TASK BRIEF
Take the data below and extract the lines from the one with "for t, r in" to the one with "# Open pocket", inclusive, exactly as written.

DATA EXTRACTS
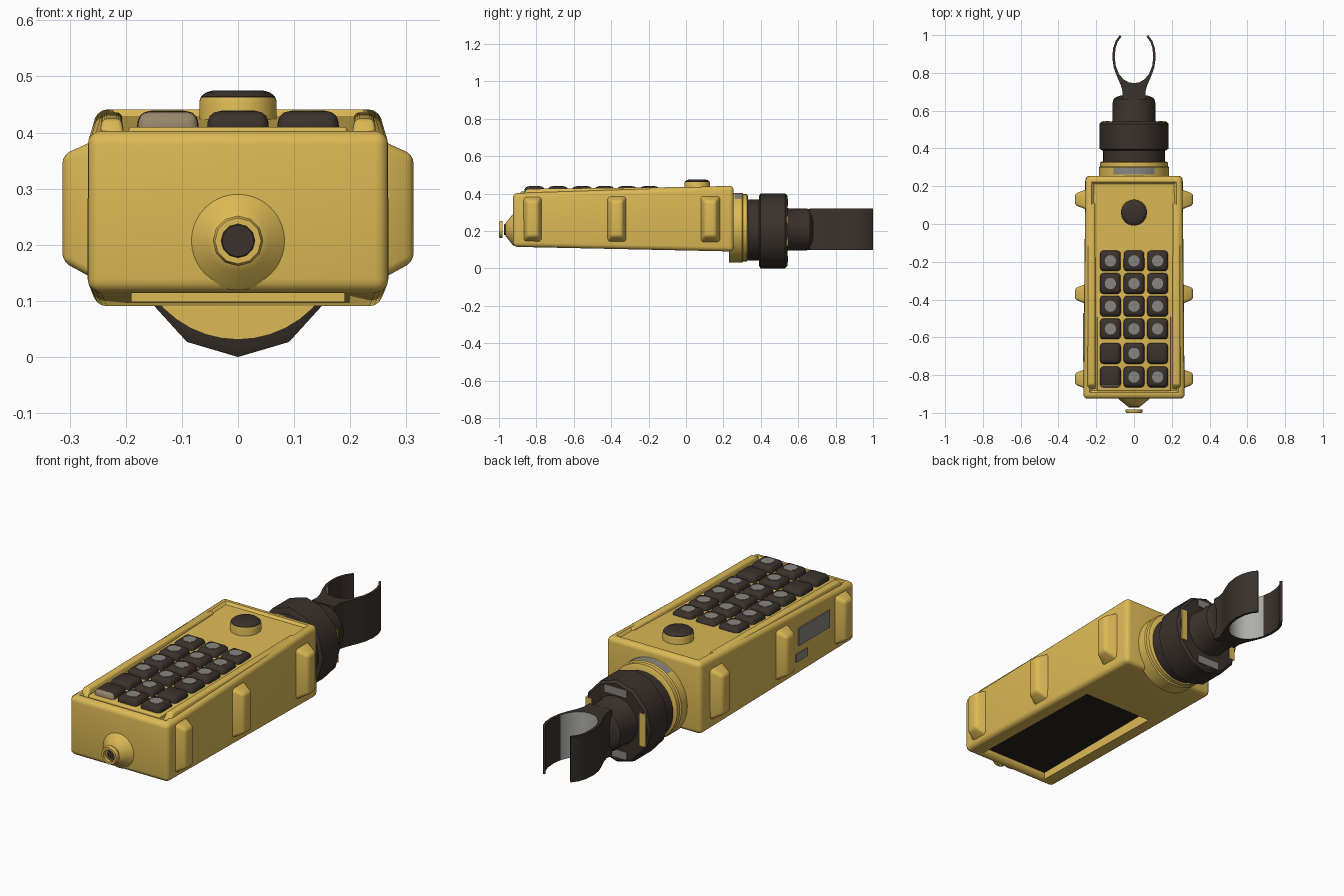
import bpy, bmesh, math
from mathutils import Vector

if "Cube" in bpy.data.objects:
    bpy.data.objects.remove(bpy.data.objects["Cube"])


def material(name, rgb):
    m = bpy.data.materials.new(name)
    m.diffuse_color = (*rgb, 1)
    m.use_nodes = True
    m.node_tree.nodes["Principled BSDF"].inputs["Base Color"].default_value = m.diffuse_color
    return m


YELLOW = material("yellow plastic", (0.72, 0.49, 0.092))
DARK = material("dark rubber", (0.042, 0.031, 0.025))
GREY = material("worn grey", (0.25, 0.24, 0.22))
PALE = material("pale grey", (0.42, 0.42, 0.41))
TAN = material("faded tan", (0.31, 0.24, 0.15))
BLACK = material("black panel", (0.022, 0.017, 0.014))


def finish(name, bm, mat, angle=35):
    bmesh.ops.recalc_face_normals(bm, faces=bm.faces[:])
    me = bpy.data.meshes.new(name)
    bm.to_mesh(me)
    bm.free()
    me.materials.append(mat)
    me.polygons.foreach_set("use_smooth", [True] * len(me.polygons))
    me.set_sharp_from_angle(angle=math.radians(angle))
    ob = bpy.data.objects.new(name, me)
    bpy.context.collection.objects.link(ob)
    return ob


def block(lower, upper, bevel=0.0, segments=3):
    """Six-sided block between two matching quads, with rounded edges."""
    bm = bmesh.new()
    v = [bm.verts.new(p) for p in list(lower) + list(upper)]
    for f in ((3, 2, 1, 0), (4, 5, 6, 7), (0, 1, 5, 4), (1, 2, 6, 5), (2, 3, 7, 6), (3, 0, 4, 7)):
        bm.faces.new([v[i] for i in f])
    bmesh.ops.recalc_face_normals(bm, faces=bm.faces[:])
    if bevel:
        bmesh.ops.bevel(bm, geom=bm.edges[:], offset=bevel, segments=segments,
                        profile=0.5, affect='EDGES', clamp_overlap=True)
    return bm


def rect(cx, cy, hx, hy, z):
    return [(cx - hx, cy - hy, z), (cx + hx, cy - hy, z), (cx + hx, cy + hy, z), (cx - hx, cy + hy, z)]


def box(name, lo, hi, mat, bevel=0.0):
    (x0, y0, z0), (x1, y1, z1) = lo, hi
    cx, cy, hx, hy = (x0 + x1) / 2, (y0 + y1) / 2, (x1 - x0) / 2, (y1 - y0) / 2
    return finish(name, block(rect(cx, cy, hx, hy, z0), rect(cx, cy, hx, hy, z1), bevel), mat)


def lathe(name, profile, mat, centre, axis='Y', sides=40, sx=1.0, closed=False, angle=35):
    """Revolve (position along axis, radius) points; capped unless closed into a loop."""
    bm = bmesh.new()
    rings = []
    for t, r in profile:
        ring = []
        for i in range(sides):
            a = 2 * math.pi * i / sides - math.pi / 2
            u, w = r * math.cos(a) * sx, r * math.sin(a)
            p = (u, t, w) if axis == 'Y' else (u, w, t)
            ring.append(bm.verts.new(Vector(p) + Vector(centre)))
        rings.append(ring)
    pairs = list(zip(rings, rings[1:]))
    if closed:
        pairs.append((rings[-1], rings[0]))
    else:
        bm.faces.new(rings[0])
        bm.faces.new(rings[-1])
    for a, b in pairs:
        for i in range(sides):
            j = (i + 1) % sides
            bm.faces.new((a[i], a[j], b[j], b[i]))
    return finish(name, bm, mat, angle)


# Main housing: tapered rounded block with a recessed top inside a rim
F, R = -0.925, 0.255
bm = block([(-.268, F, .115), (.268, F, .115), (.258, R, .09), (-.258, R, .09)],
           [(-.268, F, .402), (.268, F, .402), (.256, R, .442), (-.256, R, .442)], 0.024, 4)
bm.normal_update()
top = max((f for f in bm.faces if f.normal.z > 0.95), key=lambda f: f.calc_area())
bmesh.ops.inset_region(bm, faces=[top], thickness=0.012, depth=0)
bmesh.ops.inset_region(bm, faces=[top], thickness=0.016, depth=-0.011)
housing = finish("housing", bm, YELLOW)

# Open pocket in the underside, with a dark panel as its floor
pocket = box("pocket_cutter", (-.19, -.885, .0), (.19, -.12, .155), YELLOW)
pocket.hide_render = True
pocket.hide_viewport = True
cut = housing.modifiers.new("pocket", 'BOOLEAN')
cut.operation, cut.solver, cut.object = 'DIFFERENCE', 'EXACT', pocket
box("bottom_panel", (-.19, -.885, .150), (.19, -.12, .156), BLACK)

# Raised side rails beside the keypad
for s, side in ((-1, "left"), (1, "right")):
    bm = block(rect(s * .225, -.38, .024, .50, .39), rect(s * .225, -.37, .017, .48, .43), 0.008)
    for v in bm.verts:
        v.co.z += 0.012 * (v.co.y + 0.4)
    finish(side + "_rail", bm, YELLOW)

# Side grip lugs
for y in (-.82, -.37, .13):
    for s, side in ((-1, "left"), (1, "right")):
        quad = lambda x, hy, z0, z1: [(s * x, y - hy, z0), (s * x, y + hy, z0),
                                      (s * x, y + hy, z1), (s * x, y - hy, z1)]
        finish(side + "_lug", block(quad(.24, .058, .13, .393), quad(.313, .03, .17, .36), 0.014), YELLOW, 60)

# Keypad plate
box("keypad_plate", (-.195, -.885, .375), (.195, -.125, .410), YELLOW, 0.006)

# Keys: three columns of six, most with a worn spot on the crown
for r, y in enumerate((-.195, -.315, -.435, -.555, -.685, -.81)):
    for c, x in enumerate((-.125, 0, .125)):
        key = finish("key", block(rect(x, y, .057, .057, .39), rect(x, y, .052, .052, .438), 0.018), DARK, 50)
        if (r, c) == (5, 0):  # one key has a faded front
            key.data.materials.append(TAN)
            for p in key.data.polygons:
                if p.normal.y < -0.4:
                    p.material_index = 1
        if (r, c) not in ((4, 0), (5, 0), (4, 2)):
            lathe("key_spot", [(.435, .03), (.4395, .03)], GREY, (x, y, 0), 'Z', 16)

# Round push button with yellow collar
lathe("button_collar", [(.40, .069), (.455, .069), (.462, .067)], YELLOW, (0, .06, 0), 'Z')
lathe("push_button", [(.455, .066), (.464, .066), (.471, .058), (.475, .045)], DARK, (0, .06, 0), 'Z')

# Front cable boss, dark plug and loose ring
lathe("front_boss", [(-.92, .088), (-.93, .078), (-.948, .055), (-.965, .035)], YELLOW, (0, 0, .207), angle=60)
lathe("front_plug", [(-.96, .032), (-.972, .028)], DARK, (0, 0, .207))
lathe("front_ring", [(-1.0, .030), (-1.0, .041), (-.992, .045), (-.982, .045), (-.982, .030)],
      YELLOW, (0, 0, .207), sides=12, closed=True)

# Rear collar, coupling nut and neck
lathe("rear_collar", [(.23, .186), (.30, .186), (.305, .180), (.325, .180), (.332, .168)], YELLOW, (0, 0, .217))
lathe("coupling_sleeve", [(.31, .163), (.40, .163)], DARK, (0, 0, .205))
lathe("coupling_nut", [(.39, .185), (.398, .2), (.53, .2), (.542, .188)], DARK, (0, 0, .2), sides=12, sx=.91)
lathe("neck", [(.53, .125), (.548, .113), (.64, .113), (.662, .108), (.672, .095), (.68, .07)], DARK, (0, 0, .208))
for s, side in ((-1, "left"), (1, "right")):
    x0, x1 = sorted((s * .13, s * .163))
    box(side + "_nut_mark", (x0, .538, .12), (x1, .545, .28), YELLOW)
for z, side in ((.352, "upper"), (.048, "lower")):
    box(side + "_nut_patch", (-.06, .538, z - .018), (.06, .545, z + .018), GREY)

# Worn patches on the collar and on the left side
bm = bmesh.new()
for a in range(55, 125, 7):
    p = [Vector((.187 * math.cos(math.radians(t)), 0, .217 + .187 * math.sin(math.radians(t)))) for t in (a, a + 7)]
    bm.faces.new([bm.verts.new(q + Vector((0, y, 0))) for q, y in ((p[0], .262), (p[1], .262), (p[1], .298), (p[0], .298))])
finish("collar_patch", bm, GREY)
box("side_patch_large", (-.2705, -.73, .25), (-.2635, -.49, .335), GREY)
box("side_patch_small", (-.2695, -.56, .175), (-.2625, -.47, .215), GREY)

# Open cable claw: mirrored outline extruded upward, pale on the inner throat
outer = [(.062, .66), (.060, .70), (.070, .735), (.092, .785), (.108, .83), (.115, .88), (.111, .93), (.097, .97), (.075, 1.0)]
inner = [(.066, .992), (.086, .965), (.098, .93), (.102, .88), (.096, .835), (.080, .795), (.055, .765), (.028, .75)]
half = outer + inner
outline = half + [(0, .746)] + [(-x, y) for x, y in reversed(half)]
bm = bmesh.new()
face = bm.faces.new([bm.verts.new((x, y, .098)) for x, y in outline])
ext = bmesh.ops.extrude_face_region(bm, geom=[face])
for v in ext["geom"]:
    if isinstance(v, bmesh.types.BMVert):
        v.co.z = .32
bmesh.ops.triangulate(bm, faces=[f for f in bm.faces if len(f.verts) > 4])
claw = finish("cable_claw", bm, DARK)
claw.data.materials.append(PALE)
for p in claw.data.polygons:
    if abs(p.normal.z) < .5 and p.normal.y > .3 and .74 < p.center.y < .83:
        p.material_index = 1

EXERCISE RESPONSE
    for t, r in profile:
        ring = []
        for i in range(sides):
            a = 2 * math.pi * i / sides - math.pi / 2
            u, w = r * math.cos(a) * sx, r * math.sin(a)
            p = (u, t, w) if axis == 'Y' else (u, w, t)
            ring.append(bm.verts.new(Vector(p) + Vector(centre)))
        rings.append(ring)
    pairs = list(zip(rings, rings[1:]))
    if closed:
        pairs.append((rings[-1], rings[0]))
    else:
        bm.faces.new(rings[0])
        bm.faces.new(rings[-1])
    for a, b in pairs:
        for i in range(sides):
            j = (i + 1) % sides
            bm.faces.new((a[i], a[j], b[j], b[i]))
    return finish(name, bm, mat, angle)


# Main housing: tapered rounded block with a recessed top inside a rim
F, R = -0.925, 0.255
bm = block([(-.268, F, .115), (.268, F, .115), (.258, R, .09), (-.258, R, .09)],
           [(-.268, F, .402), (.268, F, .402), (.256, R, .442), (-.256, R, .442)], 0.024, 4)
bm.normal_update()
top = max((f for f in bm.faces if f.normal.z > 0.95), key=lambda f: f.calc_area())
bmesh.ops.inset_region(bm, faces=[top], thickness=0.012, depth=0)
bmesh.ops.inset_region(bm, faces=[top], thickness=0.016, depth=-0.011)
housing = finish("housing", bm, YELLOW)

# Open pocket in the underside, with a dark panel as its floor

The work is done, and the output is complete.